Sam Clemens, reporter for the Enterprise and as the Local Editor he was ti report on rhe silver mines. .
THE UPS AND DOWNS OF A MINE.— On the Ashland claim,situated immediately west of town, a shaft has been sunk to the depth of 150 feet; from the bottom of the shaft a drift has been cut westward about 150 feet; in the end of this drift a second shaft has been sink a depth of 60 feet, and from the bottom a drift has been run westward 40 feet, is now being driven in still further. It is enough to make one’s head swim to think of all these “ups and downs and crooks and turns.” The whole of the dirt excavated is brought to the surface through the main shaft. It is winched from the back part of the lower drift to the second shaft, up which it is hauled by means of a windless up to the end of the first drift where the tub containing the dirt is wheeled to the main shift, when it is hooked to a second windless and hoisted to the surface. They are now drifting in a mixture of quartz and granite, which has the appearance of being the casing to the lead.
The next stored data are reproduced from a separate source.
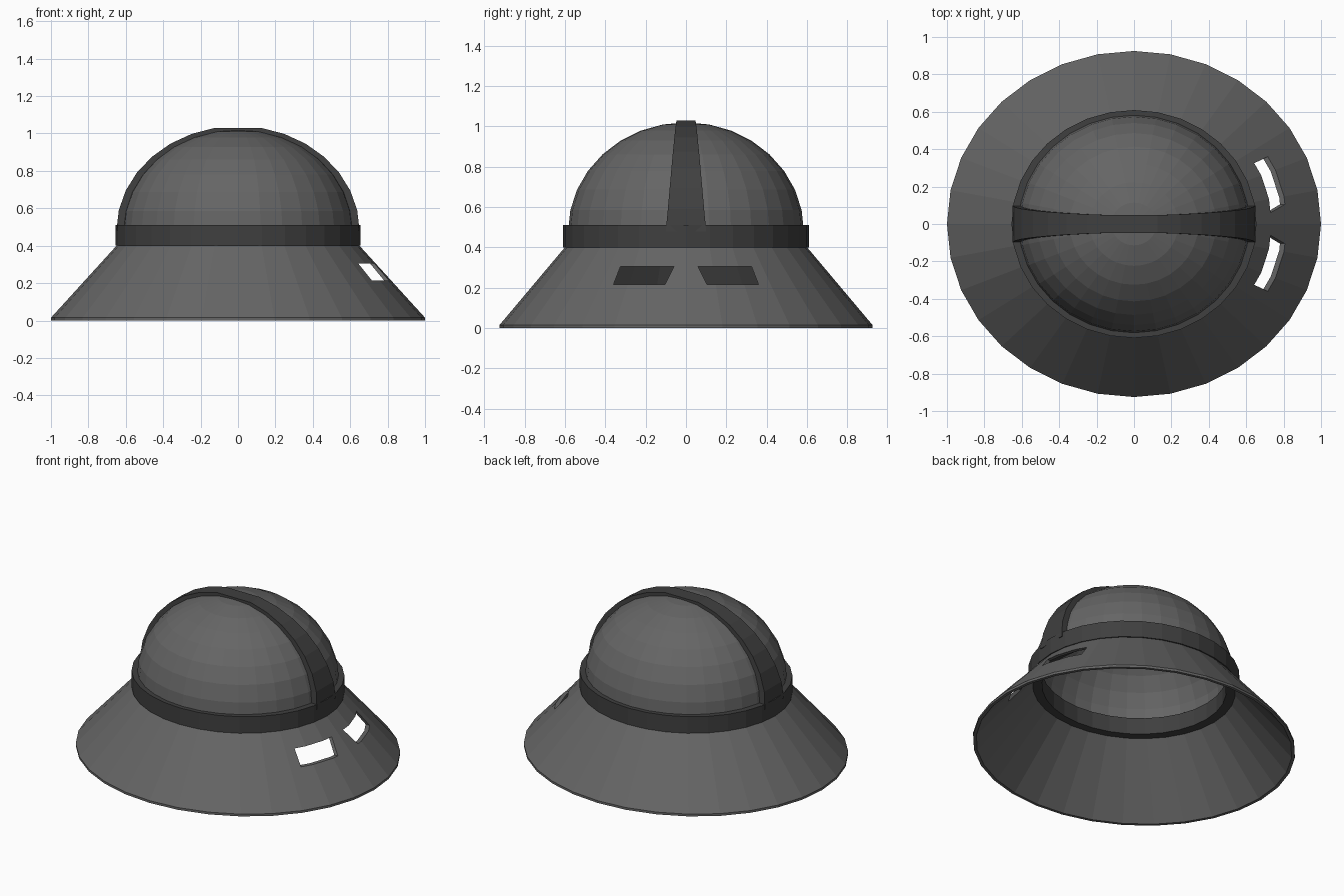
import bpy, bmesh
from math import sin, cos, pi, radians

if "Cube" in bpy.data.objects:
    bpy.data.objects.remove(bpy.data.objects["Cube"])

SEG = 32


def material(name, v):
    m = bpy.data.materials.new(name)
    m.diffuse_color = (v, v, v, 1)
    m.use_nodes = True
    m.node_tree.nodes["Principled BSDF"].inputs["Base Color"].default_value = m.diffuse_color
    return m


GREY = material("grey", 0.13)
DARK = material("dark_grey", 0.05)


def finish(bm, name, mat=None):
    bmesh.ops.remove_doubles(bm, verts=bm.verts, dist=1e-4)
    bmesh.ops.recalc_face_normals(bm, faces=bm.faces)
    me = bpy.data.meshes.new(name)
    bm.to_mesh(me)
    bm.free()
    ob = bpy.data.objects.new(name, me)
    bpy.context.collection.objects.link(ob)
    if mat:
        me.materials.append(mat)
    return ob


def skin(bm, rings, wrap_rings, wrap_sides):
    """Bridge a list of vertex rings with quads."""
    vs = [[bm.verts.new(p) for p in r] for r in rings]
    n, m = len(vs), len(vs[0])
    for i in range(n if wrap_rings else n - 1):
        for j in range(m if wrap_sides else m - 1):
            a, b = vs[i], vs[(i + 1) % n]
            k = (j + 1) % m
            bm.faces.new((a[j], b[j], b[k], a[k]))
    return vs


def lathe(name, profile, ratio, mat, closed=True):
    """Revolve (radius, z) points around z as an ellipse."""
    bm = bmesh.new()
    rings = [[(r * cos(2 * pi * s / SEG), r * ratio * sin(2 * pi * s / SEG), z)
              for r, z in profile] for s in range(SEG)]
    skin(bm, rings, True, closed)
    return finish(bm, name, mat)


# sloping brim
brim = lathe("brim", [(1, 0), (1, 0.015), (0.645, 0.405), (0.625, 0.405), (0.98, 0)],
             0.925, GREY)

# two eye slots cut through the right side of the brim
slot = [(0.06, 0.305), (0.325, 0.305), (0.36, 0.215), (0.105, 0.215)]
bm = bmesh.new()
for side in (1, -1):
    ends = skin(bm, [[(x, side * y, z) for y, z in slot] for x in (0.4, 1.2)], False, True)
    for e in ends:
        bm.faces.new(e)
cutter = finish(bm, "eye_slot_cutter")
cutter.hide_render = True
cutter.hide_viewport = True
cut = brim.modifiers.new("eye_slots", 'BOOLEAN')
cut.operation = 'DIFFERENCE'
cut.solver = 'EXACT'
cut.object = cutter

# band around the base of the dome
lathe("band", [(0.655, 0.4), (0.655, 0.51), (0.57, 0.51), (0.57, 0.4)], 0.93, DARK)

# domed crown
arc = [radians(11.25 * i) for i in range(9)]
dome = lathe("dome", [(0.62 * sin(a), 0.48 + 0.54 * cos(a)) for a in arc],
             0.943, GREY, closed=False)
shell = dome.modifiers.new("thickness", 'SOLIDIFY')
shell.thickness = 0.03
shell.offset = -1

# ridge strap running side to side over the dome, wider at its ends
bm = bmesh.new()
rings = []
for i in range(-8, 9):
    if i == 0:
        continue
    a = radians(11.25 * i)
    w = 0.045 + 0.055 * (abs(i) / 8) ** 1.5
    rings.append([(k * 0.65 * sin(a), y, 0.48 + k * 0.56 * cos(a))
                  for k, y in ((1, w), (1, -w), (0.94, -w), (0.94, w))])
vs = skin(bm, rings, False, True)
bm.faces.new(vs[0])
bm.faces.new(vs[-1])
finish(bm, "ridge_strap", DARK)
18 or 19 of September 1862
From the San Francisco Bulletin, September 23, 1862,